Exercise data
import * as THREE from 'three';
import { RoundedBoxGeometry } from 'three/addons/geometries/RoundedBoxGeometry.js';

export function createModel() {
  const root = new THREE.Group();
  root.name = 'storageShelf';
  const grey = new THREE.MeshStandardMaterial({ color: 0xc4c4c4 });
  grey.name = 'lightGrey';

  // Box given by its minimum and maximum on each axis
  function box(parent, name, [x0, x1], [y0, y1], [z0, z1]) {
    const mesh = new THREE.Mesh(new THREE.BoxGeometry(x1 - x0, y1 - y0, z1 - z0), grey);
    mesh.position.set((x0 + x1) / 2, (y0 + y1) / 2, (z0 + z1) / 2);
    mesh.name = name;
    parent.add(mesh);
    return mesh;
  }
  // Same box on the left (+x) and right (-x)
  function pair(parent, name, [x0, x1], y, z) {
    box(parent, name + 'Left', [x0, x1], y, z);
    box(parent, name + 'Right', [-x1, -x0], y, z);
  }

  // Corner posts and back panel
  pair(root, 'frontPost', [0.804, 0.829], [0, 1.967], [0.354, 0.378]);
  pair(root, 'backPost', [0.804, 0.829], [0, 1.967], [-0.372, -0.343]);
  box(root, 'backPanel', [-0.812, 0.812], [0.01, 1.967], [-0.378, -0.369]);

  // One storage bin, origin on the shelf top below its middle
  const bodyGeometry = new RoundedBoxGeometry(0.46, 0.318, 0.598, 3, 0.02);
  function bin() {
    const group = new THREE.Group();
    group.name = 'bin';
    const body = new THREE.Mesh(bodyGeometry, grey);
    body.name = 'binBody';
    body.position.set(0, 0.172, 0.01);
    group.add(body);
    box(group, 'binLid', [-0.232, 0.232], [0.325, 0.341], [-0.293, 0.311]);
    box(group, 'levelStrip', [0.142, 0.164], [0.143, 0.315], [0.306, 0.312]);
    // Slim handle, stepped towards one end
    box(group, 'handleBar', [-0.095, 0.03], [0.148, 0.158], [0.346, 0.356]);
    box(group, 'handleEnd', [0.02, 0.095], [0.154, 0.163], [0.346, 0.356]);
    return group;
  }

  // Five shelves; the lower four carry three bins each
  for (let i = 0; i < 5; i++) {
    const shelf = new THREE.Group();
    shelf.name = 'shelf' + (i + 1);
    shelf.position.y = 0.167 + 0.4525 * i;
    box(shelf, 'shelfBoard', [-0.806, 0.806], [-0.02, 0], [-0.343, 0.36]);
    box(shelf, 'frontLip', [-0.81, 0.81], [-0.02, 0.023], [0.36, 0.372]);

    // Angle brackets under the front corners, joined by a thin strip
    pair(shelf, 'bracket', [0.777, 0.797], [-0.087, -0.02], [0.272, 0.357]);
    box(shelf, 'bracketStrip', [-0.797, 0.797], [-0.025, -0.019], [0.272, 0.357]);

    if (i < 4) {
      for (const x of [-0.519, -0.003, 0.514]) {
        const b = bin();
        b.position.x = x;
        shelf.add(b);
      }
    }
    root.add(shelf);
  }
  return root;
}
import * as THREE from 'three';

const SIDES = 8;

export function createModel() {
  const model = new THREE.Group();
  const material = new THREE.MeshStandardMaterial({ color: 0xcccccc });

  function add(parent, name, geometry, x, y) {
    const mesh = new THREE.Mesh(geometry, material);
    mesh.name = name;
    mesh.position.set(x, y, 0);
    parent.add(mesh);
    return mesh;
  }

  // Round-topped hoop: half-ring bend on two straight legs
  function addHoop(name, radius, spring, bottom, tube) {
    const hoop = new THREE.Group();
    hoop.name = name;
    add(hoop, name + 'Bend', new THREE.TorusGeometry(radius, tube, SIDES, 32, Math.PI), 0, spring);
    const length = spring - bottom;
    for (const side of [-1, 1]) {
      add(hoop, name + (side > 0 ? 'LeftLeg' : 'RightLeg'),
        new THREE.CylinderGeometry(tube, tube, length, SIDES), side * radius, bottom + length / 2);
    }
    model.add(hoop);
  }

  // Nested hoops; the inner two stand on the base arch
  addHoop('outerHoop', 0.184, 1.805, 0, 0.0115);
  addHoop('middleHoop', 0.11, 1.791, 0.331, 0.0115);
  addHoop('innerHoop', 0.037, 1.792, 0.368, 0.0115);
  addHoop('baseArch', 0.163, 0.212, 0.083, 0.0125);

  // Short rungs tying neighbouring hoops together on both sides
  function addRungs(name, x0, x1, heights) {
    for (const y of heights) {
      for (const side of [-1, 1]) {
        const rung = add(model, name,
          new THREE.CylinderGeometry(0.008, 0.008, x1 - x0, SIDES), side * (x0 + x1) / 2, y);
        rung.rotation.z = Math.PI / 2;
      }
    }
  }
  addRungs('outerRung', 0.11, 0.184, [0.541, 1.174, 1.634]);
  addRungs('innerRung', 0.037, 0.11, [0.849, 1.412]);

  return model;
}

Your objective
Everything in the listing needs to be duplicated exactly, line for line.

Output of the task
import * as THREE from 'three';
import { RoundedBoxGeometry } from 'three/addons/geometries/RoundedBoxGeometry.js';

export function createModel() {
  const root = new THREE.Group();
  root.name = 'storageShelf';
  const grey = new THREE.MeshStandardMaterial({ color: 0xc4c4c4 });
  grey.name = 'lightGrey';

  // Box given by its minimum and maximum on each axis
  function box(parent, name, [x0, x1], [y0, y1], [z0, z1]) {
    const mesh = new THREE.Mesh(new THREE.BoxGeometry(x1 - x0, y1 - y0, z1 - z0), grey);
    mesh.position.set((x0 + x1) / 2, (y0 + y1) / 2, (z0 + z1) / 2);
    mesh.name = name;
    parent.add(mesh);
    return mesh;
  }
  // Same box on the left (+x) and right (-x)
  function pair(parent, name, [x0, x1], y, z) {
    box(parent, name + 'Left', [x0, x1], y, z);
    box(parent, name + 'Right', [-x1, -x0], y, z);
  }

  // Corner posts and back panel
  pair(root, 'frontPost', [0.804, 0.829], [0, 1.967], [0.354, 0.378]);
  pair(root, 'backPost', [0.804, 0.829], [0, 1.967], [-0.372, -0.343]);
  box(root, 'backPanel', [-0.812, 0.812], [0.01, 1.967], [-0.378, -0.369]);

  // One storage bin, origin on the shelf top below its middle
  const bodyGeometry = new RoundedBoxGeometry(0.46, 0.318, 0.598, 3, 0.02);
  function bin() {
    const group = new THREE.Group();
    group.name = 'bin';
    const body = new THREE.Mesh(bodyGeometry, grey);
    body.name = 'binBody';
    body.position.set(0, 0.172, 0.01);
    group.add(body);
    box(group, 'binLid', [-0.232, 0.232], [0.325, 0.341], [-0.293, 0.311]);
    box(group, 'levelStrip', [0.142, 0.164], [0.143, 0.315], [0.306, 0.312]);
    // Slim handle, stepped towards one end
    box(group, 'handleBar', [-0.095, 0.03], [0.148, 0.158], [0.346, 0.356]);
    box(group, 'handleEnd', [0.02, 0.095], [0.154, 0.163], [0.346, 0.356]);
    return group;
  }

  // Five shelves; the lower four carry three bins each
  for (let i = 0; i < 5; i++) {
    const shelf = new THREE.Group();
    shelf.name = 'shelf' + (i + 1);
    shelf.position.y = 0.167 + 0.4525 * i;
    box(shelf, 'shelfBoard', [-0.806, 0.806], [-0.02, 0], [-0.343, 0.36]);
    box(shelf, 'frontLip', [-0.81, 0.81], [-0.02, 0.023], [0.36, 0.372]);

    // Angle brackets under the front corners, joined by a thin strip
    pair(shelf, 'bracket', [0.777, 0.797], [-0.087, -0.02], [0.272, 0.357]);
    box(shelf, 'bracketStrip', [-0.797, 0.797], [-0.025, -0.019], [0.272, 0.357]);

    if (i < 4) {
      for (const x of [-0.519, -0.003, 0.514]) {
        const b = bin();
        b.position.x = x;
        shelf.add(b);
      }
    }
    root.add(shelf);
  }
  return root;
}
import * as THREE from 'three';

const SIDES = 8;

export function createModel() {
  const model = new THREE.Group();
  const material = new THREE.MeshStandardMaterial({ color: 0xcccccc });

  function add(parent, name, geometry, x, y) {
    const mesh = new THREE.Mesh(geometry, material);
    mesh.name = name;
    mesh.position.set(x, y, 0);
    parent.add(mesh);
    return mesh;
  }

  // Round-topped hoop: half-ring bend on two straight legs
  function addHoop(name, radius, spring, bottom, tube) {
    const hoop = new THREE.Group();
    hoop.name = name;
    add(hoop, name + 'Bend', new THREE.TorusGeometry(radius, tube, SIDES, 32, Math.PI), 0, spring);
    const length = spring - bottom;
    for (const side of [-1, 1]) {
      add(hoop, name + (side > 0 ? 'LeftLeg' : 'RightLeg'),
        new THREE.CylinderGeometry(tube, tube, length, SIDES), side * radius, bottom + length / 2);
    }
    model.add(hoop);
  }

  // Nested hoops; the inner two stand on the base arch
  addHoop('outerHoop', 0.184, 1.805, 0, 0.0115);
  addHoop('middleHoop', 0.11, 1.791, 0.331, 0.0115);
  addHoop('innerHoop', 0.037, 1.792, 0.368, 0.0115);
  addHoop('baseArch', 0.163, 0.212, 0.083, 0.0125);

  // Short rungs tying neighbouring hoops together on both sides
  function addRungs(name, x0, x1, heights) {
    for (const y of heights) {
      for (const side of [-1, 1]) {
        const rung = add(model, name,
          new THREE.CylinderGeometry(0.008, 0.008, x1 - x0, SIDES), side * (x0 + x1) / 2, y);
        rung.rotation.z = Math.PI / 2;
      }
    }
  }
  addRungs('outerRung', 0.11, 0.184, [0.541, 1.174, 1.634]);
  addRungs('innerRung', 0.037, 0.11, [0.849, 1.412]);

  return model;
}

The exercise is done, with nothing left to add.